Is Sushi Gluten-Free?

Eating Gluten-Free and Ordering Sushi? Don't Make These Mistakes!

where can gluten hide in sushi?
Getty Images/Yuji Kotani

If you have celiac disease or non-celiac gluten sensitivity, sushi can represent a real go-to meal out that's perfectly safe... provided you order gluten-free sushi.

Wait a minute, you're probably thinking: sushi is just fish and rice. What's not gluten-free about that?

Plenty of things, as it turns out. As with anything involving the gluten-free diet, the devil is in the details—and the details in sushi's case involve soy sauce-based marinades, faux crab meat and even the sushi rice itself.

Fortunately, you can avoid those pitfalls and order a safe gluten-free sushi meal. Here's where you can find hidden gluten in sushi... and how to avoid it.

Major Sources of Gluten in Sushi: Fake Crab and Tempura

California rolls—especially those that come from supermarkets or less expensive "fast food" sushi-type outlets—almost always contain surimi or fake crab. This imitation crab made by grinding white fish and then binding it with starch and other ingredients and then flavoring so that it resembles real crab meat.

Unfortunately, the "starch and other ingredients" in surimi almost always contain wheat, placing most California rolls (and any other sushi rolls that include surimi) on the "avoid" list for those of us who are gluten-free. Note that many sushi restaurants do not know surimi contains wheat, so you'll need to double-check all ingredients in a multi-ingredient roll. Don't take a chance on surimi.

In addition to surimi, you also need to beware of tempura sushi—sushi rolls that include tempura-dipped vegetables and meats. Tempura batter almost always is made with wheat flour. Fortunately, tempura-based sushi roll ingredients are pretty easy to identify and avoid.

Additional Gluten Issues: Marinades and Wasabi

Some sushi rolls include marinated fish: most commonly unagi (freshwater eel) but also salmon and tuna.

Virtually all of these marinades contain soy sauce or teriyaki sauce (which, in turn, has soy sauce as an ingredient).

Most soy sauce, of course, contains wheat and is not gluten-free. Therefore, you'll need to steer clear of any sushi prepared with a marinade or sauce unless you know for certain it was prepared with gluten-free soy sauce.

    You'll also need to watch out for wasabi, the eye-watering green paste that adds a major kick to your sushi. Many sushi restaurants (especially in the United States) don't use real wasabi; instead, they use a mixture of horseradish, mustard and other ingredients (including green food coloring). Although I haven't run across any wheat-containing wasabi myself, I've heard enough reports from others to know that it's lurking out there.

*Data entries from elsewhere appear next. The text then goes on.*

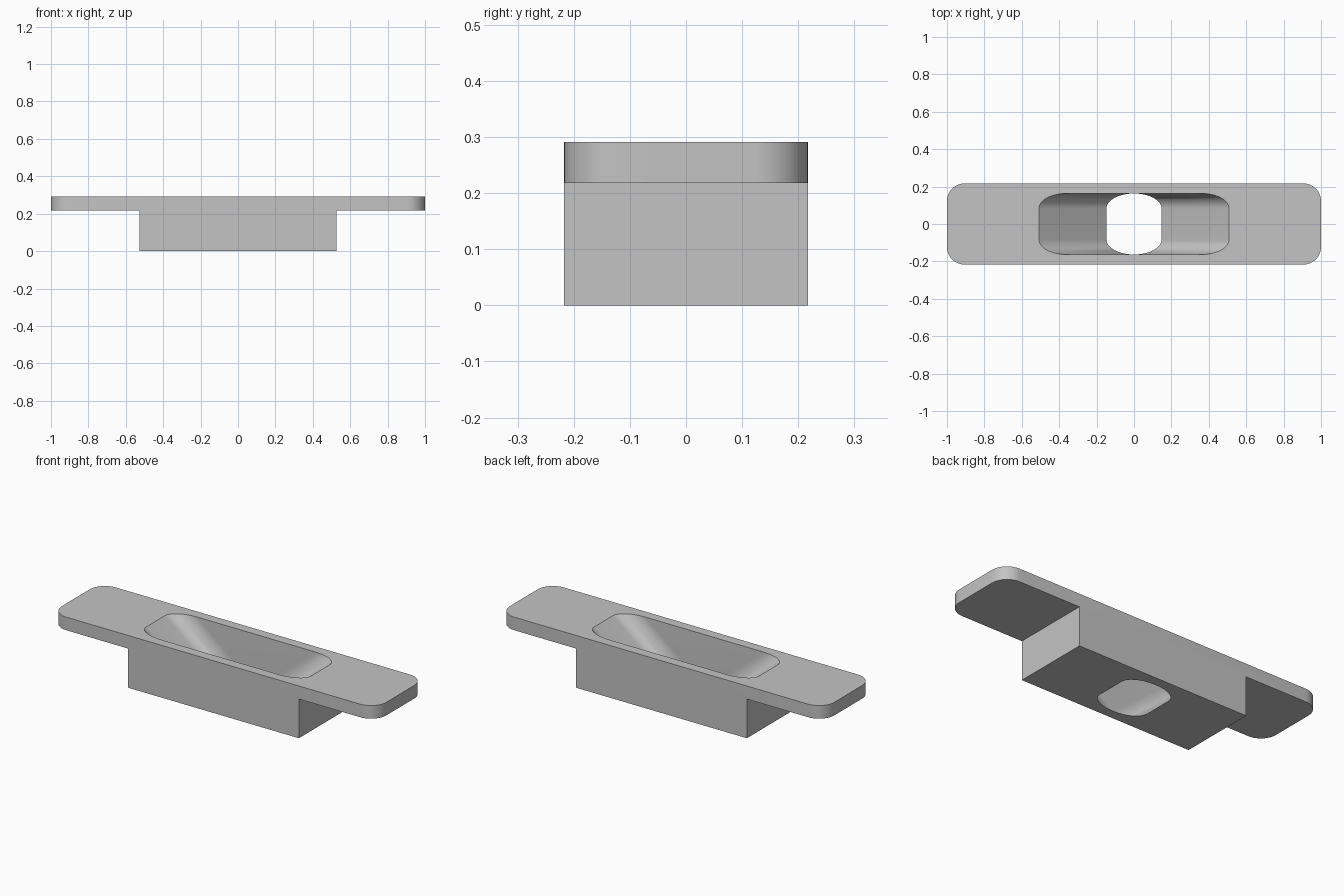
import bpy
import bmesh
from math import cos, sin, pi, radians

default = bpy.data.objects.get("Cube")
if default:
    bpy.data.objects.remove(default, do_unlink=True)

HALF_Y, TOP = 0.217, 0.291

grey = bpy.data.materials.new("plain grey")
grey.use_nodes = True
colour = (0.55, 0.55, 0.55, 1)
grey.diffuse_color = colour
grey.node_tree.nodes["Principled BSDF"].inputs["Base Color"].default_value = colour


def make_object(name, bm):
    bmesh.ops.recalc_face_normals(bm, faces=bm.faces)
    mesh = bpy.data.meshes.new(name)
    bm.to_mesh(mesh)
    bm.free()
    mesh.materials.append(grey)
    obj = bpy.data.objects.new(name, mesh)
    bpy.context.collection.objects.link(obj)
    return obj


# Body: T-shaped profile drawn through the depth, with rounded plate ends
half = [(0.527, 0), (0.527, 0.218), (1, 0.218), (1, TOP)]
profile = half + [(-x, z) for x, z in reversed(half)]
bm = bmesh.new()
face = bm.faces.new([bm.verts.new((x, -HALF_Y, z)) for x, z in profile])
extruded = bmesh.ops.extrude_face_region(bm, geom=[face])["geom"]
bmesh.ops.translate(bm, vec=(0, 2 * HALF_Y, 0),
                    verts=[v for v in extruded if isinstance(v, bmesh.types.BMVert)])
corners = [e for e in bm.edges
           if all(abs(v.co.x) > 0.99 for v in e.verts)
           and abs(e.verts[0].co.z - e.verts[1].co.z) > 0.01]
bmesh.ops.bevel(bm, geom=corners, offset=0.095, segments=12, profile=0.5, affect='EDGES')
body = make_object("slotted_mount", bm)


# Cutter: rounded slot whose ends slope inward from top to bottom
def slot_ring(bm, shift, z, steps=14):
    verts = []
    for quarter, (sx, sy) in enumerate([(1, 1), (-1, 1), (-1, -1), (1, -1)]):
        for i in range(steps + 1):
            a = (quarter + i / steps) * pi / 2
            verts.append(bm.verts.new((sx * shift + 0.145 * cos(a),
                                       sy * 0.083 + 0.08 * sin(a), z)))
    return verts


bm = bmesh.new()
slope = 0.363 / TOP
rings = [slot_ring(bm, 0.002, -0.05), slot_ring(bm, 0.002, 0.0005),
         slot_ring(bm, slope * (TOP + 0.03), TOP + 0.03)]
for low, high in zip(rings, rings[1:]):
    n = len(low)
    for i in range(n):
        j = (i + 1) % n
        bm.faces.new((low[i], low[j], high[j], high[i]))
bm.faces.new(rings[0])
bm.faces.new(rings[-1])
cutter = make_object("slot_cutter", bm)
cutter.hide_render = True

# Cut the slot, then shade smoothly with sharp edges kept
cut = body.modifiers.new("slot", 'BOOLEAN')
cut.operation = 'DIFFERENCE'
cut.solver = 'EXACT'
cut.object = cutter
bpy.ops.object.select_all(action='DESELECT')
body.select_set(True)
bpy.context.view_layer.objects.active = body
bpy.ops.object.modifier_apply(modifier=cut.name)
bpy.data.objects.remove(cutter, do_unlink=True)
bpy.ops.object.shade_smooth_by_angle(angle=radians(30))
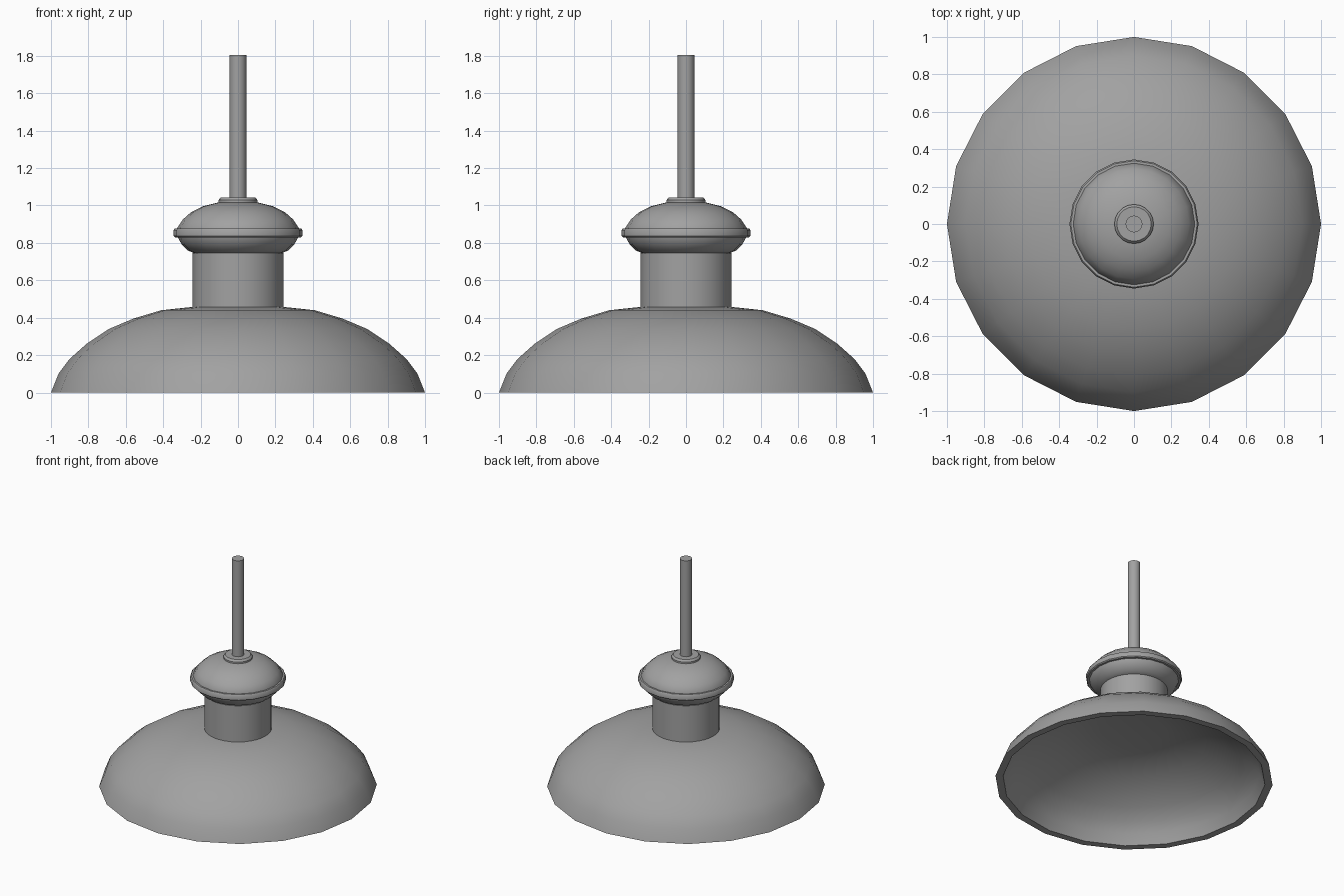
import bpy, bmesh, math

cube = bpy.data.objects.get("Cube")
if cube:
    bpy.data.objects.remove(cube, do_unlink=True)

metal = bpy.data.materials.new("grey_metal")
metal.use_nodes = True
GREY = (0.36, 0.36, 0.36, 1)
metal.diffuse_color = GREY
metal.node_tree.nodes["Principled BSDF"].inputs["Base Color"].default_value = GREY


def lathe(name, profile, sides=20, angle=35):
    """Spin an (r, z) profile around z; points with r = 0 close the shape."""
    bm = bmesh.new()
    verts = [bm.verts.new((r, 0, z)) for r, z in profile]
    edges = [bm.edges.new(pair) for pair in zip(verts, verts[1:])]
    bmesh.ops.spin(bm, geom=verts + edges, cent=(0, 0, 0), axis=(0, 0, 1),
                   angle=math.tau, steps=sides, use_duplicate=False)
    bmesh.ops.remove_doubles(bm, verts=bm.verts, dist=0.0005)
    bmesh.ops.recalc_face_normals(bm, faces=bm.faces)
    mesh = bpy.data.meshes.new(name)
    bm.to_mesh(mesh)
    bm.free()
    mesh.materials.append(metal)
    obj = bpy.data.objects.new(name, mesh)
    bpy.context.collection.objects.link(obj)
    bpy.ops.object.select_all(action="DESELECT")
    obj.select_set(True)
    bpy.context.view_layer.objects.active = obj
    bpy.ops.object.shade_smooth_by_angle(angle=math.radians(angle))
    return obj


# Wide hollow shade with a thick rim
lathe("shade", [(0, 0.46), (0.24, 0.458), (0.41, 0.44), (0.56, 0.395), (0.69, 0.34),
                (0.81, 0.26), (0.90, 0.18), (0.96, 0.10), (1.0, 0),
                (0.945, 0), (0.91, 0.08), (0.86, 0.15), (0.775, 0.22), (0.66, 0.29),
                (0.54, 0.345), (0.40, 0.39), (0.24, 0.41), (0, 0.412)])

# Straight neck
lathe("neck", [(0, 0.44), (0.243, 0.44), (0.243, 0.745), (0, 0.745)], 32)

# Rounded housing, lower bowl and upper dome
lathe("housing", [(0, 0.74), (0.23, 0.742), (0.268, 0.76), (0.30, 0.79), (0.325, 0.835),
                  (0.325, 0.88), (0.295, 0.925), (0.25, 0.965), (0.19, 0.995),
                  (0.11, 1.015), (0, 1.02)], 20, 50)

# Band around the housing
lathe("band", [(0.31, 0.83), (0.338, 0.83), (0.345, 0.837), (0.345, 0.868),
               (0.338, 0.878), (0.31, 0.878)])

# Collar and hanging rod
lathe("collar", [(0, 1.01), (0.105, 1.01), (0.105, 1.028), (0.092, 1.043), (0, 1.043)])
lathe("rod", [(0, 1.03), (0.045, 1.03), (0.045, 1.805), (0, 1.805)])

    To guard against this, you should ask the restaurant to let you review the ingredients of the wasabi in use... or better yet, bring a small container of your own, 100% real wasabi. You can purchase real powdered wasabi root at Asian grocery stores, or order it online; Sushi Sonic and Pacific Farms are two manufacturers.

    If you react to gluten grain-derived vinegars (as some people do), be aware that the rice used to make sushi almost always is seasoned with sushi vinegar.

    This vinegar most often is distilled from rice, but it occasionally can include distilled gluten grains.

    I was badly glutened once by sushi vinegar that contained barley, and so I now either ask the sushi place to make my order with plain rice in place of sushi rice, or I order sashimi (plain fish) instead of sushi when I visit a sushi bar.

    However, from a gluten cross-contamination standpoint, sushi restaurants actually are quite safe—you can sit there at the sushi bar and watch the chef prepare your food, and unless the restaurant makes tons of tempura sushi, the sushi prep area usually is nicely gluten-free.

    A Word from Verywell

    When dining out at a sushi restaurant, I honestly take few of my usual precautions. Instead, I generally just ask the server to let the sushi chef know I'm extremely allergic to soy sauce, and so to avoid contact with any sauces or marinades when making my order. I also order sashimi instead of sushi (always ask if there's anything that's been in a marinade on a sashimi platter), and bring my own gluten-free soy sauce and wasabi (although many Japanese restaurants now are stocking gluten-free soy sauce for their customers).

    Even though there are numerous places that gluten can sneak into a sushi dinner, it's actually pretty simple to get a safe gluten-free meal at a sushi restaurant. It's more difficult to get safe sushi at a supermarket sushi bar, but note that Wegmans supermarkets have made all their sushi gluten-free.